**PROBLEM TO WORK ON**: For the word "cube", count the lines of the records that hold it, and give only that number.

**Excerpts from a dataset**:
########

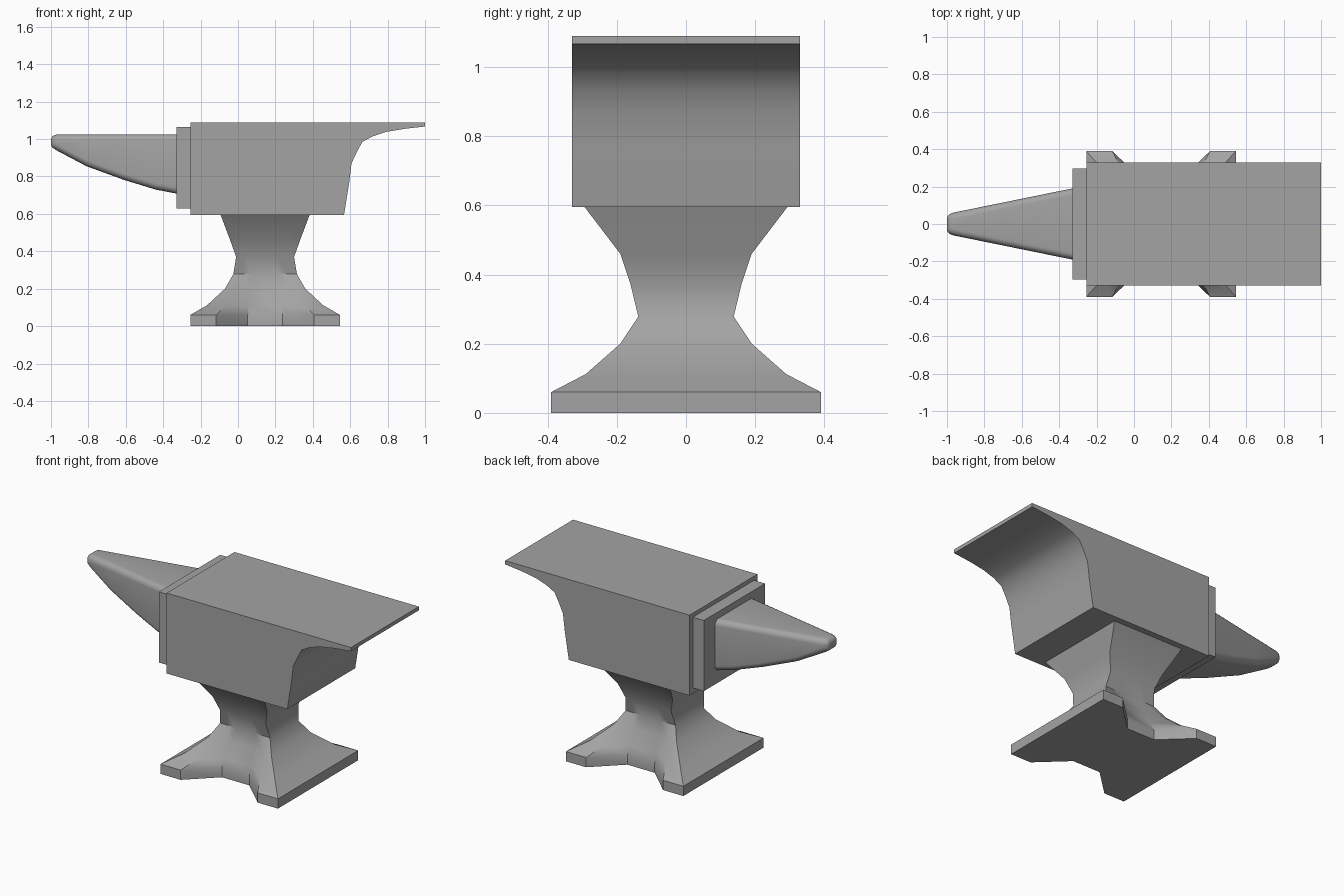
import bpy, bmesh, math

cube = bpy.data.objects.get("Cube")
if cube:
    bpy.data.objects.remove(cube, do_unlink=True)

STEEL = (0.37, 0.37, 0.37, 1.0)
steel = bpy.data.materials.new("grey_steel")
steel.use_nodes = True
steel.diffuse_color = STEEL
steel.node_tree.nodes["Principled BSDF"].inputs["Base Color"].default_value = STEEL


def loft(name, rings, angle=35):
    """Skin a list of equal-length point rings and cap both ends."""
    bm = bmesh.new()
    loops = [[bm.verts.new(p) for p in ring] for ring in rings]
    for a, b in zip(loops, loops[1:]):
        for i in range(len(a)):
            j = (i + 1) % len(a)
            bm.faces.new((a[i], a[j], b[j], b[i]))
    bm.faces.new(loops[0])
    bm.faces.new(loops[-1])
    bmesh.ops.recalc_face_normals(bm, faces=bm.faces)
    mesh = bpy.data.meshes.new(name)
    bm.to_mesh(mesh)
    bm.free()
    mesh.materials.append(steel)
    obj = bpy.data.objects.new(name, mesh)
    bpy.context.collection.objects.link(obj)
    bpy.ops.object.select_all(action='DESELECT')
    obj.select_set(True)
    bpy.context.view_layer.objects.active = obj
    bpy.ops.object.shade_smooth_by_angle(angle=math.radians(angle))
    return obj


def rounded_ring(x, half, low, high, radius, steps=5):
    """Rounded rectangle standing across the x axis."""
    ring = []
    corners = [(half, high), (-half, high), (-half, low), (half, low)]
    for k, (y, z) in enumerate(corners):
        cy = y - math.copysign(radius, y)
        cz = z - radius if z == high else z + radius
        for s in range(steps + 1):
            a = math.pi / 2 * (k + s / steps)
            ring.append((x, cy + radius * math.cos(a), cz + radius * math.sin(a)))
    return ring


# Main block with the swept-out heel
profile = [(-0.255, 0.595), (-0.255, 1.09), (1, 1.09), (1, 1.067),
           (0.89, 1.055), (0.79, 1.038), (0.72, 1.015), (0.665, 0.985),
           (0.635, 0.93), (0.607, 0.87), (0.595, 0.77), (0.567, 0.595)]
loft("anvil_body", [[(x, y, z) for x, z in profile] for y in (-0.33, 0.33)])

# Stepped collar behind the horn
loft("horn_collar", [[(x, -0.298, 0.63), (x, 0.298, 0.63),
                      (x, 0.298, 1.065), (x, -0.298, 1.065)]
                     for x in (-0.33, -0.25)])

# Tapering horn: station x and underside height, flat on top
horn = [(-0.32, 0.707), (-0.44, 0.73), (-0.61, 0.782),
        (-0.81, 0.855), (-0.967, 0.938)]
rings = [rounded_ring(x, 0.19 - (-0.33 - x) * 0.203, low, 1.025, 0.035)
         for x, low in horn]
# Rounded nose
for x, inset in ((-0.983, 0.004), (-0.994, 0.012), (-1.0, 0.024)):
    rings.append(rounded_ring(x, 0.058 - inset, 0.944 + inset, 1.025 - inset,
                              0.034 - inset))
loft("horn", rings)

# Waisted pedestal: z, half x, half y, foot offset, notch offset, notch half y
CENTRE = 0.145
levels = [(0.0, 0.40, 0.39, 0.262, 0.093, 0.23),
          (0.06, 0.40, 0.39, 0.262, 0.093, 0.23),
          (0.112, 0.31, 0.29, 0.21, 0.088, 0.205),
          (0.2, 0.215, 0.19, 0.155, 0.08, 0.165),
          (0.278, 0.17, 0.138, 0.12, 0.07, 0.138),
          (0.37, 0.155, 0.16, 0.11, 0.06, 0.16),
          (0.46, 0.187, 0.19, 0.13, 0.07, 0.19),
          (0.6, 0.24, 0.297, 0.17, 0.09, 0.297)]
rings = []
for z, hx, hy, foot, notch, ny in levels:
    side = [(-hx, hy), (-foot, hy), (-notch, ny), (notch, ny), (foot, hy), (hx, hy)]
    outline = side + [(-x, -y) for x, y in side]
    rings.append([(CENTRE + x, y, z) for x, y in outline])
loft("pedestal", rings)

########

**EXERCISE OUTPUT**: 3